The UNFCCC Secretariat reviews all country filings to ensure that the requirements of REDD+ have been met and that the REDD+Results, expressed in tonnes of carbon dioxide equivalent per year (CO2 eq) are included in the Host Country’s national GHG inventory.

Step 9: Report

After the results review is complete the country officially reports its tonnage of REDD+ Results to the public. In decision 9/CP.19 the COP decided to establish the Lima REDD+ Information Hub on the web platform on the UNFCCC website as a means to publish information on the results of REDD+ activities referred to in decision 1/CP.16, paragraph 70, and corresponding results-based payments. It is meant to provide full transparency on REDD+ results, and all the documentation related to their creation and

Phase 3 – Access to Finance

The following three steps describe the commercial transfer process that authorizes the transfer of UNFCCC REDD+ Results-based payments into REDD+ sovereign carbon credits, called REDD+ Results Units (RRUs )

Step 10: Registry
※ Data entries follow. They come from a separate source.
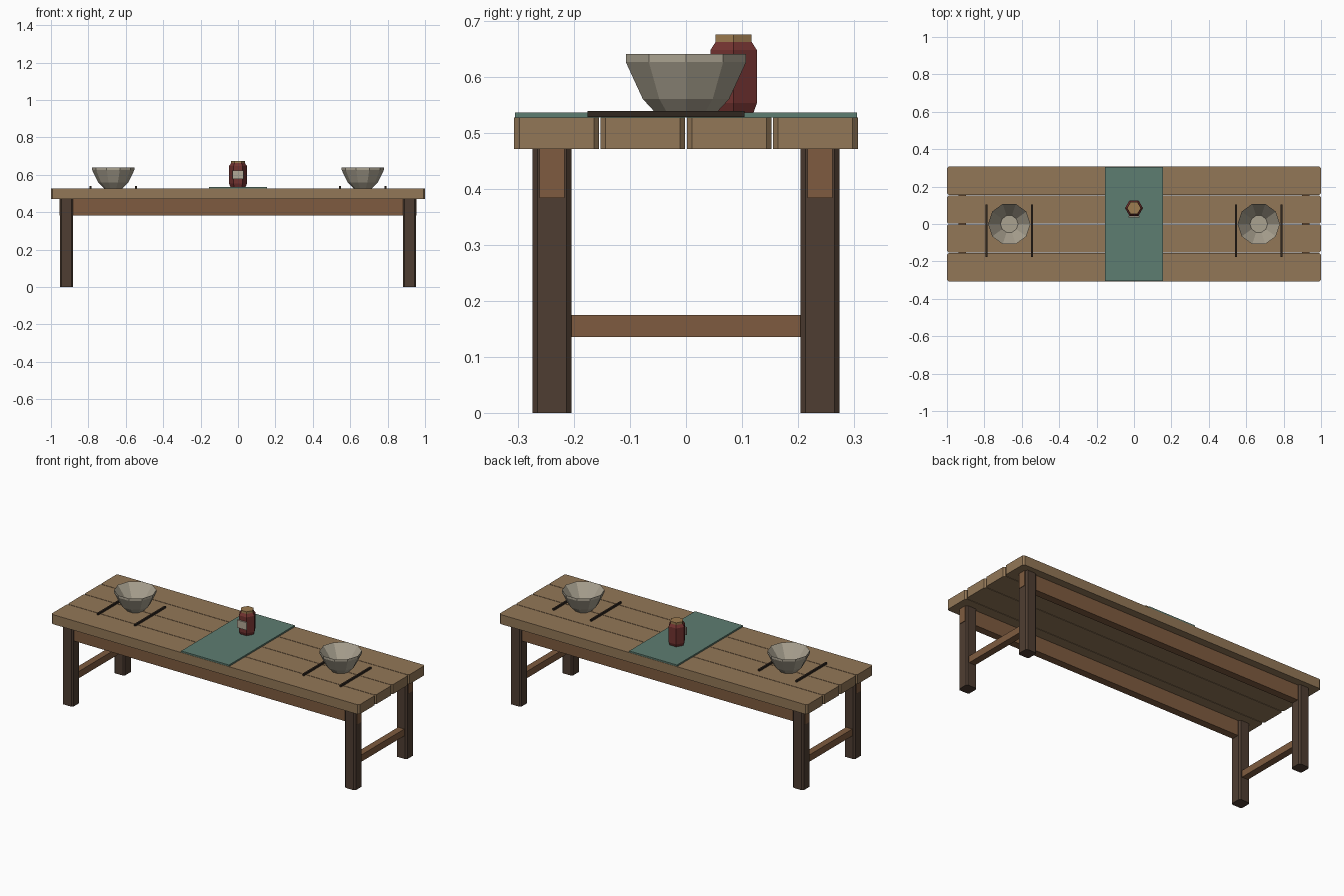
import bpy, bmesh
from math import cos, sin, pi

if "Cube" in bpy.data.objects:
    bpy.data.objects.remove(bpy.data.objects["Cube"])


def mat(name, r, g, b):
    m = bpy.data.materials.new(name)
    m.diffuse_color = (r, g, b, 1)
    m.use_nodes = True
    m.node_tree.nodes["Principled BSDF"].inputs["Base Color"].default_value = m.diffuse_color
    return m


PLANK = mat("plank_wood", .29, .185, .095)
LEG = mat("dark_wood", .078, .048, .032)
RAIL = mat("rail_wood", .21, .105, .05)
CLOTH = mat("cloth", .11, .205, .165)
CLAY = mat("stoneware", .40, .36, .28)
STICK = mat("stick_wood", .03, .02, .014)
GLASS = mat("red_glaze", .17, .033, .03)
LID = mat("lid_tan", .34, .20, .08)
PAPER = mat("paper", .45, .40, .31)


def finish(bm, name, material):
    bmesh.ops.recalc_face_normals(bm, faces=bm.faces)
    me = bpy.data.meshes.new(name)
    bm.to_mesh(me)
    bm.free()
    me.materials.append(material)
    ob = bpy.data.objects.new(name, me)
    bpy.context.collection.objects.link(ob)
    return ob


def box(name, x, y, z, material, chamfer=0):
    """Box from (min, max) ranges, optionally chamfering the upright edges."""
    bm = bmesh.new()
    bmesh.ops.create_cube(bm, size=1)
    for v in bm.verts:
        v.co = [(lo + hi) / 2 + c * (hi - lo) for c, (lo, hi) in zip(v.co, (x, y, z))]
    if chamfer:
        upright = [e for e in bm.edges if abs(e.verts[0].co.z - e.verts[1].co.z) > 1e-4]
        bmesh.ops.bevel(bm, geom=upright, offset=chamfer, segments=1, affect='EDGES')
    return finish(bm, name, material)


def lathe(name, profile, sides, x, y, material):
    """Faceted turning of (radius, z) points, capped at both ends."""
    bm = bmesh.new()
    rings = [[bm.verts.new((x + r * cos(2 * pi * i / sides), y + r * sin(2 * pi * i / sides), z))
              for i in range(sides)] for r, z in profile]
    for a, b in zip(rings, rings[1:]):
        for i in range(sides):
            j = (i + 1) % sides
            bm.faces.new((a[i], a[j], b[j], b[i]))
    bm.faces.new(rings[0][::-1])
    bm.faces.new(rings[-1])
    return finish(bm, name, material)


# Table top planks
for i in range(4):
    y = (i - 1.5) * .154
    box(f"top_plank_{i + 1}", (-1, 1), (y - .0755, y + .0755), (.471, .527), PLANK, .009)

# Legs, long aprons and end stretchers
for sx, side in ((-1, "left"), (1, "right")):
    cx = sx * .917
    for sy, end in ((-1, "front"), (1, "back")):
        cy = sy * .239
        box(f"{end}_{side}_leg", (cx - .035, cx + .035), (cy - .035, cy + .035), (0, .471), LEG, .009)
    box(f"{side}_stretcher", (cx - .02, cx + .02), (-.21, .21), (.135, .175), RAIL)
for sy, end in ((-1, "front"), (1, "back")):
    box(f"{end}_apron", (-.955, .955), (sy * .239 - .022, sy * .239 + .022), (.383, .471), RAIL)

# Cloth runner
box("table_runner", (-.155, .155), (-.305, .305), (.527, .536), CLOTH)

# Bowls with a chopstick on each side
for sx, side in ((-1, "left"), (1, "right")):
    cx = sx * .667
    lathe(f"{side}_bowl", [(.05, .528), (.081, .56), (.113, .626), (.113, .64), (.047, .55)],
          10, cx, 0, CLAY)
    for k, d in enumerate((-.121, .121)):
        box(f"{side}_chopstick_{k + 1}", (cx + d - .005, cx + d + .005), (-.176, .104), (.528, .539), STICK)

# Jar, lid and label
lathe("jar_body", [(.041, .536), (.048, .553), (.048, .647), (.037, .662)], 6, 0, .085, GLASS)
lathe("jar_lid", [(.037, .661), (.037, .675)], 6, 0, .085, LID)
box("jar_label", (-.03, .03), (.034, .042), (.577, .622), PAPER)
With the approval of the national government, REDD.plus then creates a national registry in partnership with IHS Markit, serializes each metric tonne of emissions reductions, and converts the REDD+ results in carbon credits, called, REDD+ Results Units, called sovereign credits.

REDD.plus registry is an online infrastructure tool to track environmental credits through their lifecycle and is designated the official National Registry of the relevant country under the Paris Agreement rulebook for the purposes of issuing REDD+ Results. Only government accounts may issue RRUs, known as sovereign credits, authorized under the Paris Agreement.

Step 11: How to Buy

Any non-government entity wishing to purchase an RRU must apply for an account on the REDD.plus Registry and agree to its terms. Once your account has been approved, you will receive an email from HIS Markit and REDD.plus. This will then open the opportunity to purchase directly with the issuing countries.

The Registry also acts as Reporting Agent, ensuring RRUs have been duly authorized by the country and tracks them through their lifecycle, reporting to the UNFCCC as required.